- **Problem to work on**:
Given the records below, pull every line with the word "append" into the answer.

Dataset: Begin

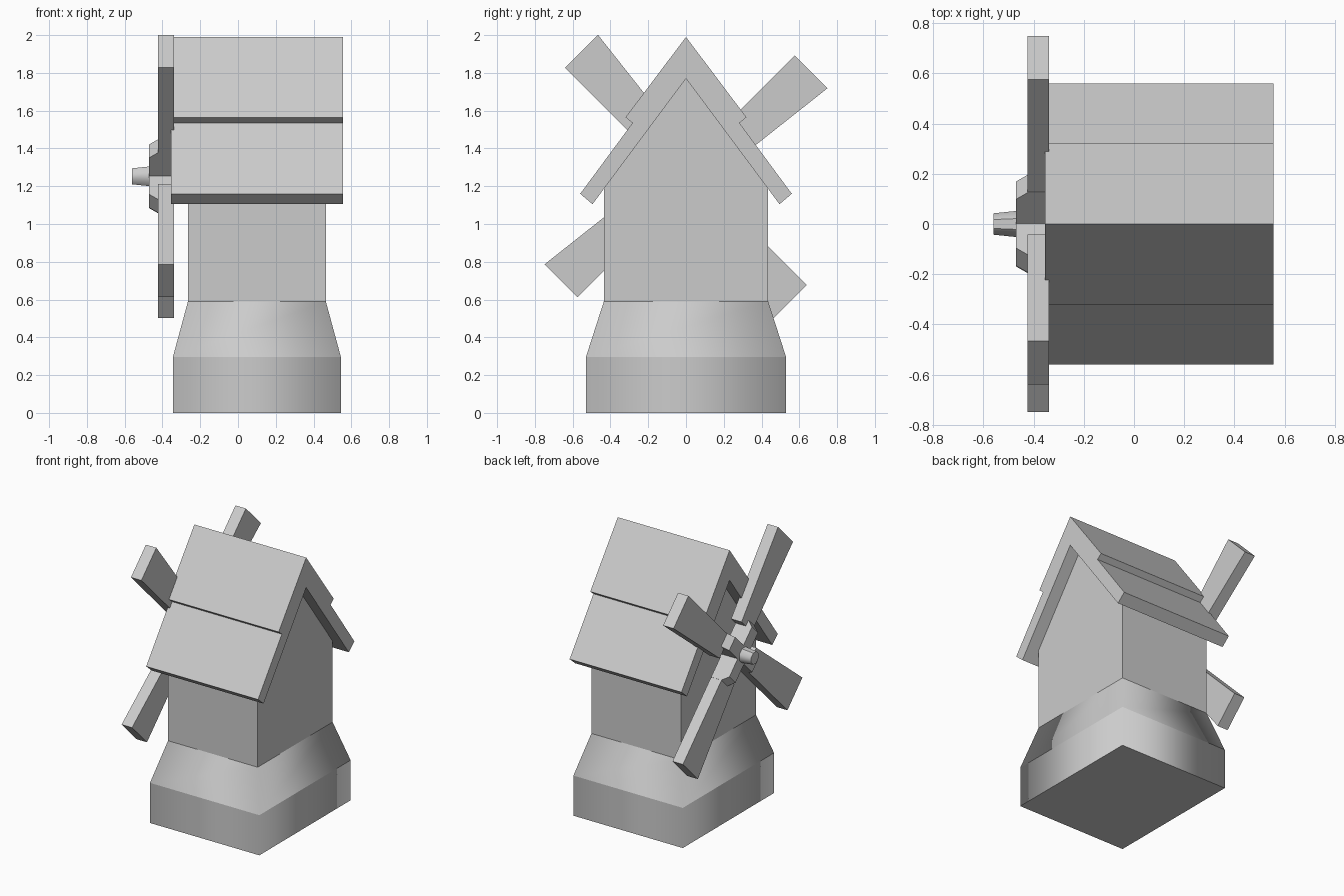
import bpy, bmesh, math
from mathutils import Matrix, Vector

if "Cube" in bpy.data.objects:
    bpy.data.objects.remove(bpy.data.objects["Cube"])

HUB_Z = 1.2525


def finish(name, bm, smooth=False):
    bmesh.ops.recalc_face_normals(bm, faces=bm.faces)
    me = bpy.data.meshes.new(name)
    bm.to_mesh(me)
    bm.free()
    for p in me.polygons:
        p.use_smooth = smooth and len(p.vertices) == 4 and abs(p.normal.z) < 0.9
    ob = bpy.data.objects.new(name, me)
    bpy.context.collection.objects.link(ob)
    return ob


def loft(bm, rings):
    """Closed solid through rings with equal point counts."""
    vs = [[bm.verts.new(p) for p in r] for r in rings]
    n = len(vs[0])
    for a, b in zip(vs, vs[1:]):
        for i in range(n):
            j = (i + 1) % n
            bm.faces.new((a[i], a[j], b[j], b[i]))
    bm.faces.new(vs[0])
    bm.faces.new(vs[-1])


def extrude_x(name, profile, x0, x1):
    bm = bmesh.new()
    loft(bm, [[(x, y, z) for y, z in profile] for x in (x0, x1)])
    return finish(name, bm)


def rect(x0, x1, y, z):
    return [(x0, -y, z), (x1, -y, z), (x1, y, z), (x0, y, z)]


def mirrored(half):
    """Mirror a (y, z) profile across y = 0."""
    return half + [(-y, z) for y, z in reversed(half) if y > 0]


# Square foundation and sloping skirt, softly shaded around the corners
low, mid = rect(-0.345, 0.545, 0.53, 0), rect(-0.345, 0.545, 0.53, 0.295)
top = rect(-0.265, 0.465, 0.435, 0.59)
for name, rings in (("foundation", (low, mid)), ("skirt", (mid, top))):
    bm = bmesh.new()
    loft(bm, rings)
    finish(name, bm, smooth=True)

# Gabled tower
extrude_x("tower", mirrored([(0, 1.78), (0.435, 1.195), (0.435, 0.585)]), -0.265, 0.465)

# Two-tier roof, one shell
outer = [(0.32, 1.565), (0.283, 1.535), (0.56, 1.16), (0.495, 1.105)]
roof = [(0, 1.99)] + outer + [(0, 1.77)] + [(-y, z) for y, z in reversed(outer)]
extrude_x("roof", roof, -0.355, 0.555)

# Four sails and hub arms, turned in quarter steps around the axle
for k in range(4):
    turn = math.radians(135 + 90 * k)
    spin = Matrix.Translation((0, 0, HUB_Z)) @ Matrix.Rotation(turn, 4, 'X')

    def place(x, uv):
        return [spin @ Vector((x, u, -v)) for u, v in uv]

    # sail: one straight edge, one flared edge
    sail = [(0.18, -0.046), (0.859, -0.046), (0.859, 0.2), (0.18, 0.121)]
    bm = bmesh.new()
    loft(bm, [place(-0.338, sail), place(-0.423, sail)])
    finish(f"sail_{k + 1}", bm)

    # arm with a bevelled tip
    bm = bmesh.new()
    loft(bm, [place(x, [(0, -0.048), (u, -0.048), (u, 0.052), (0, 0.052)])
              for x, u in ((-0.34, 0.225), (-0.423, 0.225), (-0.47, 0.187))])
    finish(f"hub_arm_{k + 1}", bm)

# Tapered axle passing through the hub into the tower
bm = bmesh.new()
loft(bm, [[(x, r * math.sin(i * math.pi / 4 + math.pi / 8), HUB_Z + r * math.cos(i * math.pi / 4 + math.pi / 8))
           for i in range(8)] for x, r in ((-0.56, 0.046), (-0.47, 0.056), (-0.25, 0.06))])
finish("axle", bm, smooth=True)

Dataset: End
Dataset: Begin

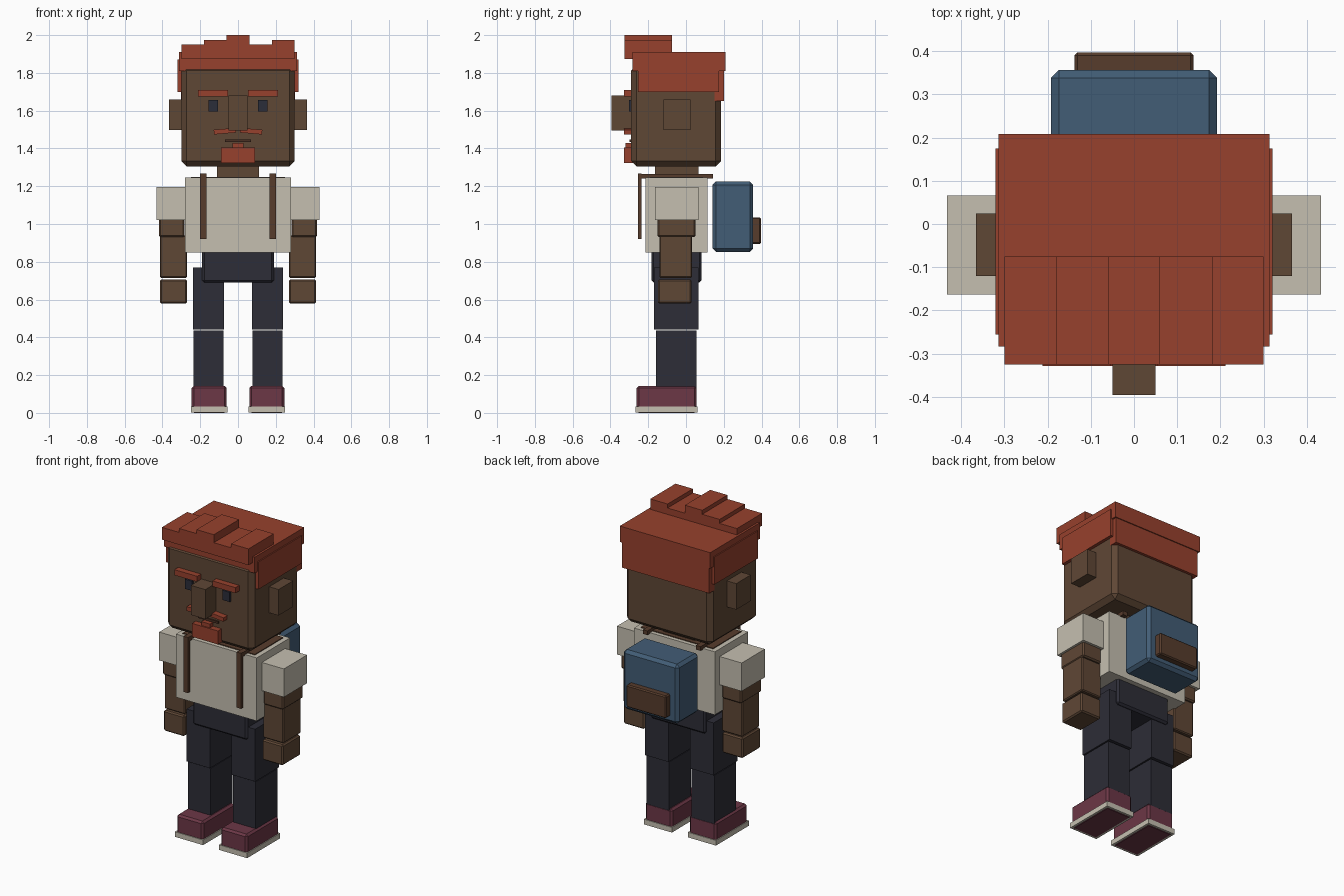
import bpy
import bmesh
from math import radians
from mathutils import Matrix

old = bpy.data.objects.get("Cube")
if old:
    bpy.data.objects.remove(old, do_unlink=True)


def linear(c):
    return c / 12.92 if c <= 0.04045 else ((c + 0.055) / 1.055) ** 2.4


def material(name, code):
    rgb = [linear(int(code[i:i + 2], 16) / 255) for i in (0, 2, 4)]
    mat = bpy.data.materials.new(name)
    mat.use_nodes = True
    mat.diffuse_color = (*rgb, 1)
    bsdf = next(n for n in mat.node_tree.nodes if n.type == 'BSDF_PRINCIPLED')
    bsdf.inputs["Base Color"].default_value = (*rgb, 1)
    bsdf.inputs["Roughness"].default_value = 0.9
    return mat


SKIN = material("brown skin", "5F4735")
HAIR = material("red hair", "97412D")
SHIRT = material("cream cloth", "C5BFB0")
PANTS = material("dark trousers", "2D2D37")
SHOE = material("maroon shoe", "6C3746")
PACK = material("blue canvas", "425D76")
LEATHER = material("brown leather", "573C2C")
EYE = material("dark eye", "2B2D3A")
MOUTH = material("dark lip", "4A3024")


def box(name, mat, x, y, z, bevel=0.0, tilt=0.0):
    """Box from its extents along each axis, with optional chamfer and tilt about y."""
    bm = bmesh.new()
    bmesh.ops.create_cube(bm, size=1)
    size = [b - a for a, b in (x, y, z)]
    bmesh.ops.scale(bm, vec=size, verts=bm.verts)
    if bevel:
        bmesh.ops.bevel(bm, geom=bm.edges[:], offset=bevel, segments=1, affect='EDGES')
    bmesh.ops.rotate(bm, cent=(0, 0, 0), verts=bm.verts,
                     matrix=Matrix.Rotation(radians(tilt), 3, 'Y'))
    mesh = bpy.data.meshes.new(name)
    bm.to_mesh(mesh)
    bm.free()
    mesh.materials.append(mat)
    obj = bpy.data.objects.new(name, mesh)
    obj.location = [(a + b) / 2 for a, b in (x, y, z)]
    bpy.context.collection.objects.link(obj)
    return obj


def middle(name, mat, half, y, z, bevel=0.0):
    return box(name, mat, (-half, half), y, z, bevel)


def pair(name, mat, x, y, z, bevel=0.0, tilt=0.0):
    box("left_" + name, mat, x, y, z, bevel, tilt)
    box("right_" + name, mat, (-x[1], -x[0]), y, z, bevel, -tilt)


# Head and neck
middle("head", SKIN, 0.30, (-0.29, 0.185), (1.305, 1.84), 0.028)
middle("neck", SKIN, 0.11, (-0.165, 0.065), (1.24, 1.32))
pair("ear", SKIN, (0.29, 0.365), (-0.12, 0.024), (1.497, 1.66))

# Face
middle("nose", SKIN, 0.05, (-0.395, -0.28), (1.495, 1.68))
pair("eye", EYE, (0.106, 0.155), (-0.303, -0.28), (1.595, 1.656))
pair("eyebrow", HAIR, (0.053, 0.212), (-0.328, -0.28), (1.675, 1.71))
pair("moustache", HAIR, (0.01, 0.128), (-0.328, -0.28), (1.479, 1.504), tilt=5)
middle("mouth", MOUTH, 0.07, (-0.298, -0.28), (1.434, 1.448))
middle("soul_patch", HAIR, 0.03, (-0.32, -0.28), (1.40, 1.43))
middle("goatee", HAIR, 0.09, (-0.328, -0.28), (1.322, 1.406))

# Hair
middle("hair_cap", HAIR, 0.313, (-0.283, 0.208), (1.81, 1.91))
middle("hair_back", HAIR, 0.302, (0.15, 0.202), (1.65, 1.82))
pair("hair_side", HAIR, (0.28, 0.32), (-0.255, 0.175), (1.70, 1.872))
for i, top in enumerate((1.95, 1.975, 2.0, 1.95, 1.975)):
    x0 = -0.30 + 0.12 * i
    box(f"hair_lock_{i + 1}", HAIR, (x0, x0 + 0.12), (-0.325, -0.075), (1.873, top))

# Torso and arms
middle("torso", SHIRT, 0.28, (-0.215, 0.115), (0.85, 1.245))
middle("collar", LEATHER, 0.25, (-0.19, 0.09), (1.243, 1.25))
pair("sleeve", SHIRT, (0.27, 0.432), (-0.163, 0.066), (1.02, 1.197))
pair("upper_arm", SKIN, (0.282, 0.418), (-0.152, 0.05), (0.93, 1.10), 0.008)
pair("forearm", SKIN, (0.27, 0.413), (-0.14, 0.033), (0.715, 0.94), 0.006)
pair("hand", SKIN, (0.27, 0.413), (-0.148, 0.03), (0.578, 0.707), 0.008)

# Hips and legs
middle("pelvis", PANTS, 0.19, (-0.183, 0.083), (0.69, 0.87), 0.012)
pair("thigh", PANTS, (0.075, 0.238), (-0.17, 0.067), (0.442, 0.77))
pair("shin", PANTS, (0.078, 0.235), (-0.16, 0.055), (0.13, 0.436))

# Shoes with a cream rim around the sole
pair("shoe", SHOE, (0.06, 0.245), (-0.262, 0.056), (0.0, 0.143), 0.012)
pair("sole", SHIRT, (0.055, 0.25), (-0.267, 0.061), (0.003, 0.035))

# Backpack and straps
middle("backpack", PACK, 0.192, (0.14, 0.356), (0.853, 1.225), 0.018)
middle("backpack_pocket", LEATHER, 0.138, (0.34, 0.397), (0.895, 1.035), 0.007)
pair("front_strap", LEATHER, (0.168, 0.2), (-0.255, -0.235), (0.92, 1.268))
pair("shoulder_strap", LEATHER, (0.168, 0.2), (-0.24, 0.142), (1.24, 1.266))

Dataset: End
Dataset: Begin

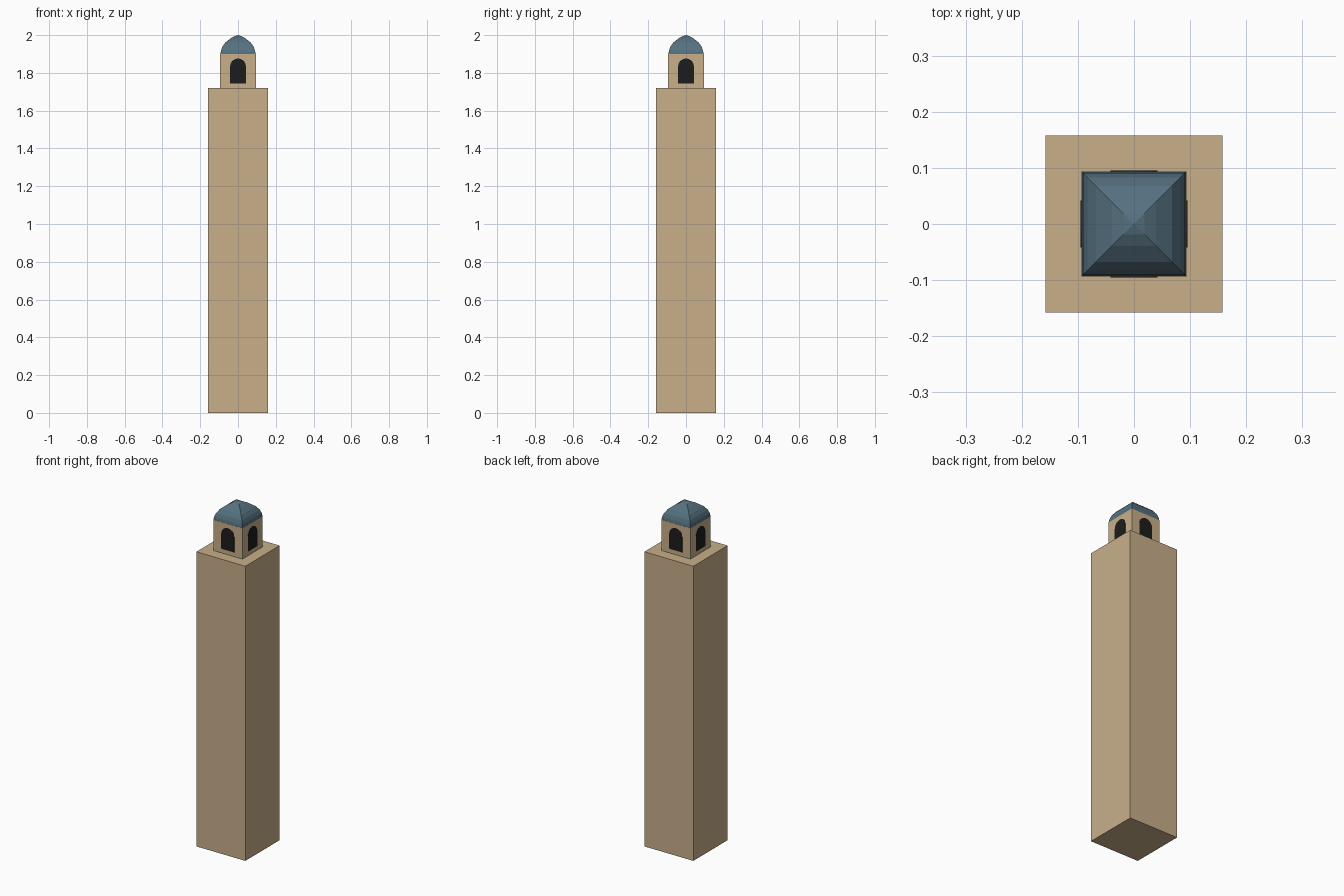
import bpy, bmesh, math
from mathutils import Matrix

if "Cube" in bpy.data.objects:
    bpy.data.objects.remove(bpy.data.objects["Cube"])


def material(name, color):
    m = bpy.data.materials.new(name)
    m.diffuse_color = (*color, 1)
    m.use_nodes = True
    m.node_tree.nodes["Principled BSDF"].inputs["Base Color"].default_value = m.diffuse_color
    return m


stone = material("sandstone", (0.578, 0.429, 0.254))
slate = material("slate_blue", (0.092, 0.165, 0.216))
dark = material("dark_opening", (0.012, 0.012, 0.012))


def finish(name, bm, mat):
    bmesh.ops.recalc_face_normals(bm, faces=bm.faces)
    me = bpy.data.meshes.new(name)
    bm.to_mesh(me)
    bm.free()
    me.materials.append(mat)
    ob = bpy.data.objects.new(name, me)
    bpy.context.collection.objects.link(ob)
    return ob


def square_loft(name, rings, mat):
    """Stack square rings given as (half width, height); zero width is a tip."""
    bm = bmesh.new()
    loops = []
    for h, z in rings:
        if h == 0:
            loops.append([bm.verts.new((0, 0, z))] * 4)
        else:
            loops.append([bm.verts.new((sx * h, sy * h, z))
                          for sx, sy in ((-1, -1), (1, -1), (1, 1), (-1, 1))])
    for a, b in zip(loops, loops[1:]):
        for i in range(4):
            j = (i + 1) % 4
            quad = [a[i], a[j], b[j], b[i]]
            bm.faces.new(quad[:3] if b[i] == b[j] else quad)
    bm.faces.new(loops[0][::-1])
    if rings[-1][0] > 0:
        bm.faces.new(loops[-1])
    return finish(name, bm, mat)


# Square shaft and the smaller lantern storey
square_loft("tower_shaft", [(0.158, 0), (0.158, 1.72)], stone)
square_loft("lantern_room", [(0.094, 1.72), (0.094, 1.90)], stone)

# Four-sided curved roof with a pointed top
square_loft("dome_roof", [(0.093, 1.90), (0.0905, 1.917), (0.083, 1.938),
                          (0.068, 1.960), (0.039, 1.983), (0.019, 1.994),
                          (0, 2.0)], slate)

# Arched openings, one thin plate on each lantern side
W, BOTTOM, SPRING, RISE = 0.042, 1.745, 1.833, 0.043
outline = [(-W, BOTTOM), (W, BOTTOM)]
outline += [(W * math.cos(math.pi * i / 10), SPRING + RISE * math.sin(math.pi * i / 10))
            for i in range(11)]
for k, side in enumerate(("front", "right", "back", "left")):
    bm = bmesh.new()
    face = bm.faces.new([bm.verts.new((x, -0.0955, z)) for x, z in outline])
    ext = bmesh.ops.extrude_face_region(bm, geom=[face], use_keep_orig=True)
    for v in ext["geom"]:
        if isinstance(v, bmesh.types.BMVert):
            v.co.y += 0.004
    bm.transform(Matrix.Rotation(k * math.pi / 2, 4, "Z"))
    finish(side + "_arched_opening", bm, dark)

Dataset: End

- **Answer space**:
    mesh.materials.append(mat)
    me.materials.append(mat)
            loops.append([bm.verts.new((0, 0, z))] * 4)
            loops.append([bm.verts.new((sx * h, sy * h, z))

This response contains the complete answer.